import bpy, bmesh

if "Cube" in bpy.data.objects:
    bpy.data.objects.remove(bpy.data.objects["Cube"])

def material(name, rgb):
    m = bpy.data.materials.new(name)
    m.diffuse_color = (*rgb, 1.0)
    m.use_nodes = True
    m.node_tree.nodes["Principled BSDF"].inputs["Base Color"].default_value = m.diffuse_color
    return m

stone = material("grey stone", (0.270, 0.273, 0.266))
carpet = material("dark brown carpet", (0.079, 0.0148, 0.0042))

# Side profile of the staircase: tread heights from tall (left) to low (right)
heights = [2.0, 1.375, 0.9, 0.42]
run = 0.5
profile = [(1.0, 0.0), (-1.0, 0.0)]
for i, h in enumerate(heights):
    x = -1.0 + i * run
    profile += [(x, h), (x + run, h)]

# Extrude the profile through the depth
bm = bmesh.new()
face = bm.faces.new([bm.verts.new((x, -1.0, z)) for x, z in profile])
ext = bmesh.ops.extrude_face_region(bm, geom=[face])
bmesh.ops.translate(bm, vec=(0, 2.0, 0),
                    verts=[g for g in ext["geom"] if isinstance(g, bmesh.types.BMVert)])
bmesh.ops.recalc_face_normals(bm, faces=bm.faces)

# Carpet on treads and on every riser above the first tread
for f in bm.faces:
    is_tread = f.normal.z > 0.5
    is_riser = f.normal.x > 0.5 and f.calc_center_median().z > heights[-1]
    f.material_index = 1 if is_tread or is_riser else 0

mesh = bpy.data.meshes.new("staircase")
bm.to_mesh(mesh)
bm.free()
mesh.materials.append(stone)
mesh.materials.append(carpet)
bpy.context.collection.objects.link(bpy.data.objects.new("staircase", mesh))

---*---

### Exercise objective
Only the lines from the one with "f.material_index = 1" through the end of the data should be printed, each exactly as it appears.

### Solution to the exercise
    f.material_index = 1 if is_tread or is_riser else 0

mesh = bpy.data.meshes.new("staircase")
bm.to_mesh(mesh)
bm.free()
mesh.materials.append(stone)
mesh.materials.append(carpet)
bpy.context.collection.objects.link(bpy.data.objects.new("staircase", mesh))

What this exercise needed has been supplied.